**Document images with source code:**

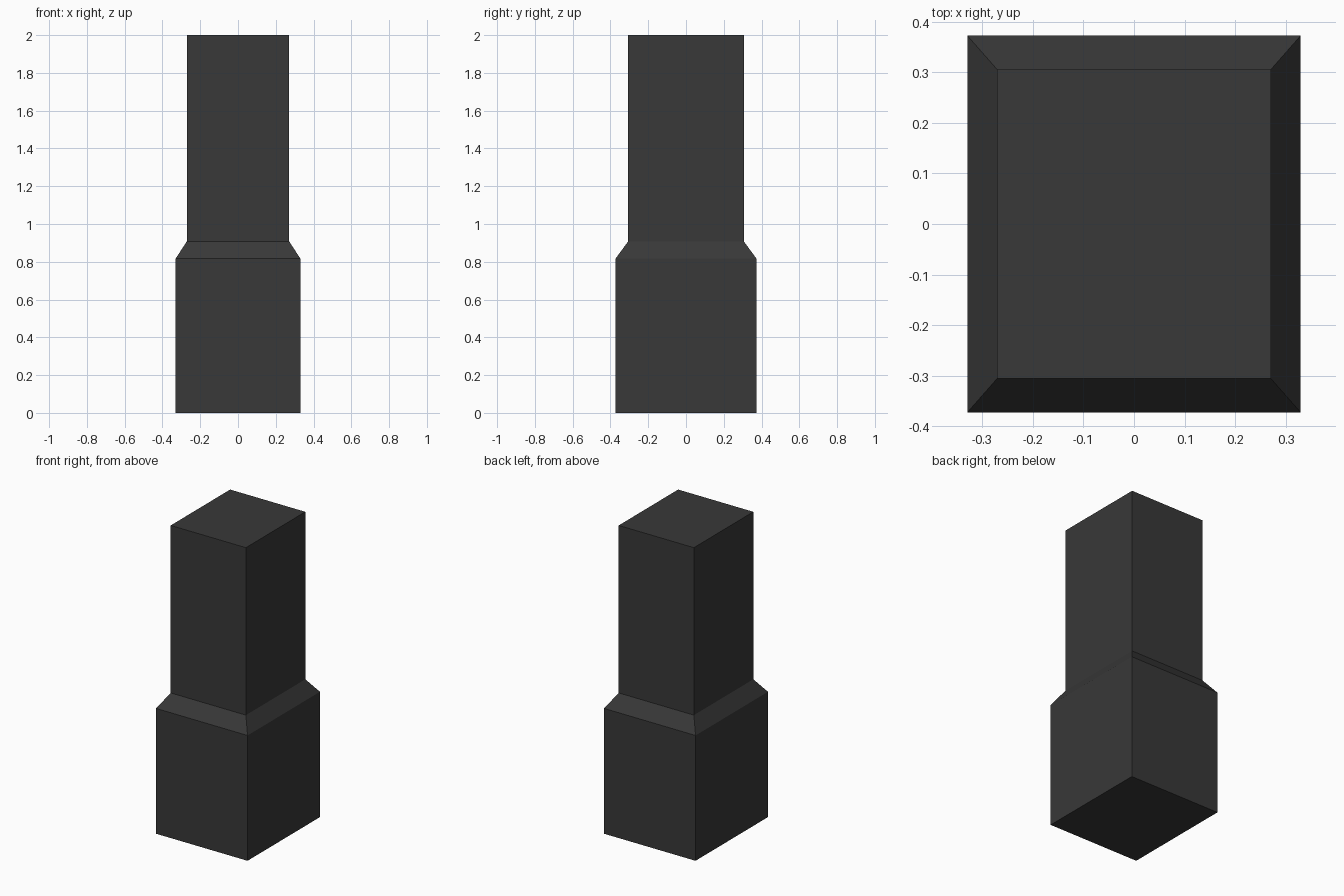
import bpy, bmesh

if "Cube" in bpy.data.objects:
    bpy.data.objects.remove(bpy.data.objects["Cube"])

# One dark grey material
mat = bpy.data.materials.new("charcoal")
mat.diffuse_color = (0.04, 0.04, 0.04, 1)
mat.use_nodes = True
mat.node_tree.nodes["Principled BSDF"].inputs["Base Color"].default_value = mat.diffuse_color

# Rectangular sections from bottom to top: half width, half depth, height
sections = [(0.33, 0.373, 0), (0.33, 0.373, 0.817),
            (0.271, 0.306, 0.908), (0.271, 0.306, 2.0)]

# Stepped pillar: wide base, sloped shoulder, narrow shaft
bm = bmesh.new()
rings = [[bm.verts.new((sx * w, sy * d, z))
          for sx, sy in ((-1, -1), (1, -1), (1, 1), (-1, 1))]
         for w, d, z in sections]
for low, high in zip(rings, rings[1:]):
    for i in range(4):
        j = (i + 1) % 4
        bm.faces.new((low[i], low[j], high[j], high[i]))
bm.faces.new(rings[0][::-1])
bm.faces.new(rings[-1])
bmesh.ops.recalc_face_normals(bm, faces=bm.faces[:])

mesh = bpy.data.meshes.new("stepped_pillar")
bm.to_mesh(mesh)
bm.free()
mesh.materials.append(mat)
bpy.context.collection.objects.link(bpy.data.objects.new("stepped_pillar", mesh))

**Work request:** Output nothing but the records, word for word, and none of their pictures.

**Result of this task:**
import bpy, bmesh

if "Cube" in bpy.data.objects:
    bpy.data.objects.remove(bpy.data.objects["Cube"])

# One dark grey material
mat = bpy.data.materials.new("charcoal")
mat.diffuse_color = (0.04, 0.04, 0.04, 1)
mat.use_nodes = True
mat.node_tree.nodes["Principled BSDF"].inputs["Base Color"].default_value = mat.diffuse_color

# Rectangular sections from bottom to top: half width, half depth, height
sections = [(0.33, 0.373, 0), (0.33, 0.373, 0.817),
            (0.271, 0.306, 0.908), (0.271, 0.306, 2.0)]

# Stepped pillar: wide base, sloped shoulder, narrow shaft
bm = bmesh.new()
rings = [[bm.verts.new((sx * w, sy * d, z))
          for sx, sy in ((-1, -1), (1, -1), (1, 1), (-1, 1))]
         for w, d, z in sections]
for low, high in zip(rings, rings[1:]):
    for i in range(4):
        j = (i + 1) % 4
        bm.faces.new((low[i], low[j], high[j], high[i]))
bm.faces.new(rings[0][::-1])
bm.faces.new(rings[-1])
bmesh.ops.recalc_face_normals(bm, faces=bm.faces[:])

mesh = bpy.data.meshes.new("stepped_pillar")
bm.to_mesh(mesh)
bm.free()
mesh.materials.append(mat)
bpy.context.collection.objects.link(bpy.data.objects.new("stepped_pillar", mesh))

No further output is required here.